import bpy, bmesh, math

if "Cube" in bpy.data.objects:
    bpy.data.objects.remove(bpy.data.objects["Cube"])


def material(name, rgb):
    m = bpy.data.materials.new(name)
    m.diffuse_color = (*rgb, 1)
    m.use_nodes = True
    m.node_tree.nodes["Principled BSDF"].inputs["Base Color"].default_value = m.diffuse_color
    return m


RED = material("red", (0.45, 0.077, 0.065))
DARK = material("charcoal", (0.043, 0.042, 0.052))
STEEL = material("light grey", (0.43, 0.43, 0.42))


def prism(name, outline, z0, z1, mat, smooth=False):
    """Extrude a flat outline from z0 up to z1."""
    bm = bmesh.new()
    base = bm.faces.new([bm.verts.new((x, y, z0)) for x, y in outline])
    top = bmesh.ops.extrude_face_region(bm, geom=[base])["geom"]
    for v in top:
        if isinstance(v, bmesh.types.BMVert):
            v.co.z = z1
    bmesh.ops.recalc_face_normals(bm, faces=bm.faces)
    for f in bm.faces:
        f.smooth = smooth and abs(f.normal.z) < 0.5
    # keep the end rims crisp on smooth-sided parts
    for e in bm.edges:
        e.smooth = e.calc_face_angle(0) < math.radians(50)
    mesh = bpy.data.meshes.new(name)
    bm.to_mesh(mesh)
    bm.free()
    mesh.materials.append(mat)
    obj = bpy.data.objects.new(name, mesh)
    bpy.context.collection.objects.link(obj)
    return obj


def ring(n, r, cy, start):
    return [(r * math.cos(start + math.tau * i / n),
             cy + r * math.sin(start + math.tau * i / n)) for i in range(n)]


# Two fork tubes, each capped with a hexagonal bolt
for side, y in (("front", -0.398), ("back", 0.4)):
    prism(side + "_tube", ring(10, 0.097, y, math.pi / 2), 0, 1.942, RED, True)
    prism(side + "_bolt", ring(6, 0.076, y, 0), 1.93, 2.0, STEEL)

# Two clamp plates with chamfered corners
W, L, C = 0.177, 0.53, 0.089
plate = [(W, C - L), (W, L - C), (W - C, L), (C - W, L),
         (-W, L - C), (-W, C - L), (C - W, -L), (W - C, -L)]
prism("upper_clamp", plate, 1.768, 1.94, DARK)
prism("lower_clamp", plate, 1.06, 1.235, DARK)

◆ **What you should do**
Copy verbatim, from the listing above, each line from the one containing "bm = bmesh.new()" down to the one containing "bpy.context.collection.objects.link(obj)", inclusive.

◆ **Reply to the exercise**
    bm = bmesh.new()
    base = bm.faces.new([bm.verts.new((x, y, z0)) for x, y in outline])
    top = bmesh.ops.extrude_face_region(bm, geom=[base])["geom"]
    for v in top:
        if isinstance(v, bmesh.types.BMVert):
            v.co.z = z1
    bmesh.ops.recalc_face_normals(bm, faces=bm.faces)
    for f in bm.faces:
        f.smooth = smooth and abs(f.normal.z) < 0.5
    # keep the end rims crisp on smooth-sided parts
    for e in bm.edges:
        e.smooth = e.calc_face_angle(0) < math.radians(50)
    mesh = bpy.data.meshes.new(name)
    bm.to_mesh(mesh)
    bm.free()
    mesh.materials.append(mat)
    obj = bpy.data.objects.new(name, mesh)
    bpy.context.collection.objects.link(obj)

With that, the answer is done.